> Goal of the exercise: One line at a time, check the entries below for the word "finish", and copy each line that has it.

◆ ◆ ◆

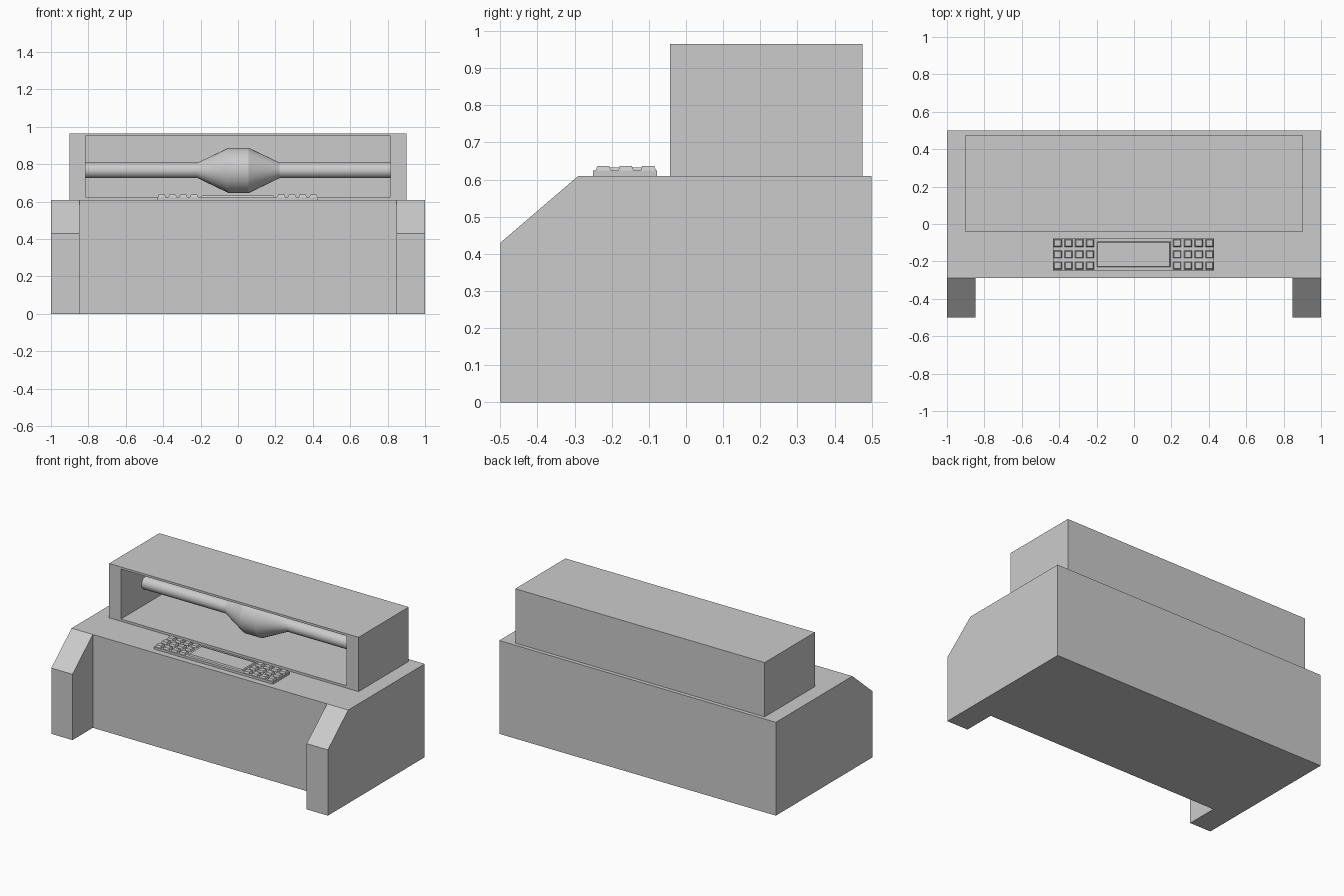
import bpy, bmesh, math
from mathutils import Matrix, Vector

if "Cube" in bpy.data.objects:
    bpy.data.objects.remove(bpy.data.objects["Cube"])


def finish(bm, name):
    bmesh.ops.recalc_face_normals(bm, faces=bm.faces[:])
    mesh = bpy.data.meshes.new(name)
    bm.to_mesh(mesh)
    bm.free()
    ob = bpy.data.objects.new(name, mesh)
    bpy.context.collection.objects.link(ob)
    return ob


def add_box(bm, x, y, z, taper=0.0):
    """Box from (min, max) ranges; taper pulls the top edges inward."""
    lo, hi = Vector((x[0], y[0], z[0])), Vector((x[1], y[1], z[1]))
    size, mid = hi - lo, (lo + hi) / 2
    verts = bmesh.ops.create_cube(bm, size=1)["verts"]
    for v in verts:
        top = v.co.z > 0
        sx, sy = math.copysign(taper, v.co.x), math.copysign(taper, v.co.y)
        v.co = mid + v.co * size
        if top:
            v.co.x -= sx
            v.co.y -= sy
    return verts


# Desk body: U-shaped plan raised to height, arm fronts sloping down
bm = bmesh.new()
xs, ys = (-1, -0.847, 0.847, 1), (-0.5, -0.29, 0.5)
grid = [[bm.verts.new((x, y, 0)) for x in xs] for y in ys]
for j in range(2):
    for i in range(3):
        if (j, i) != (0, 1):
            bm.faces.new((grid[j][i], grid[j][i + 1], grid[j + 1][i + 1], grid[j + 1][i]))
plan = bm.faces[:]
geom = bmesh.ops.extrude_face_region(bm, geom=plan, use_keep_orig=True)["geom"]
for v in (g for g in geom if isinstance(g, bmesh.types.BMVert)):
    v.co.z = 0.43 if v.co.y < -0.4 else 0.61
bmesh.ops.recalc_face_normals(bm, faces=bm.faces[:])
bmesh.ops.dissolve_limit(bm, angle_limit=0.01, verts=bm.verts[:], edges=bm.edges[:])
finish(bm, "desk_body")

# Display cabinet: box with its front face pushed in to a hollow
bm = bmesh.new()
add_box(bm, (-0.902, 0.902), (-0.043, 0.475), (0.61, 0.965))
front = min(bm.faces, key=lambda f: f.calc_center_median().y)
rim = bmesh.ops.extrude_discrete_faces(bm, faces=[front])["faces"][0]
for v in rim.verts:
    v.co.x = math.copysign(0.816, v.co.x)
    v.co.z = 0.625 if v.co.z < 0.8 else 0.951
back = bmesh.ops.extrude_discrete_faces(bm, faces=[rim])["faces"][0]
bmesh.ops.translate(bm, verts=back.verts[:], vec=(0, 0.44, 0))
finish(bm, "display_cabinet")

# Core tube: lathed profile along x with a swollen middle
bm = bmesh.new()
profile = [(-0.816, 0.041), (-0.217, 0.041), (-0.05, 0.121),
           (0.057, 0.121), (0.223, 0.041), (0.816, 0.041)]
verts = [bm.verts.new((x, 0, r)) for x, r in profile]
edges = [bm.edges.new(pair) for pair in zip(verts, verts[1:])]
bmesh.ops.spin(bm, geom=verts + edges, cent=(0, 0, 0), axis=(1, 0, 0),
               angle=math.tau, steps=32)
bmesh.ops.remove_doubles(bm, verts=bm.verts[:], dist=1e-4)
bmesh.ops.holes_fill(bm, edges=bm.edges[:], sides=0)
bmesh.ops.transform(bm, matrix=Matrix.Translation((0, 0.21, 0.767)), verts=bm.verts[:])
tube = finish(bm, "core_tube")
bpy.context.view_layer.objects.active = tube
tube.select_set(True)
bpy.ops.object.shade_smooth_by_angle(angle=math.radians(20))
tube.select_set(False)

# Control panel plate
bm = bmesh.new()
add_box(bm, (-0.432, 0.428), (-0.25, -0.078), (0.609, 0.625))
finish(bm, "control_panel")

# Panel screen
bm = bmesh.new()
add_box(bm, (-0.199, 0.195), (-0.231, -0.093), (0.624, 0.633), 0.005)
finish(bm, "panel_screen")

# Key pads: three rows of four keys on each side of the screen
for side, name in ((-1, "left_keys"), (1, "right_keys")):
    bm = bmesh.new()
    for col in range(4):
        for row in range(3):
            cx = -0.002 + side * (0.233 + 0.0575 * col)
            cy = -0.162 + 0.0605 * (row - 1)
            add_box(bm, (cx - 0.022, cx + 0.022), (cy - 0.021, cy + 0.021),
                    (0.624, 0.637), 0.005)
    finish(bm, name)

◆ ◆ ◆

> Problem solution:
def finish(bm, name):
finish(bm, "desk_body")
finish(bm, "display_cabinet")
tube = finish(bm, "core_tube")
finish(bm, "control_panel")
finish(bm, "panel_screen")
    finish(bm, name)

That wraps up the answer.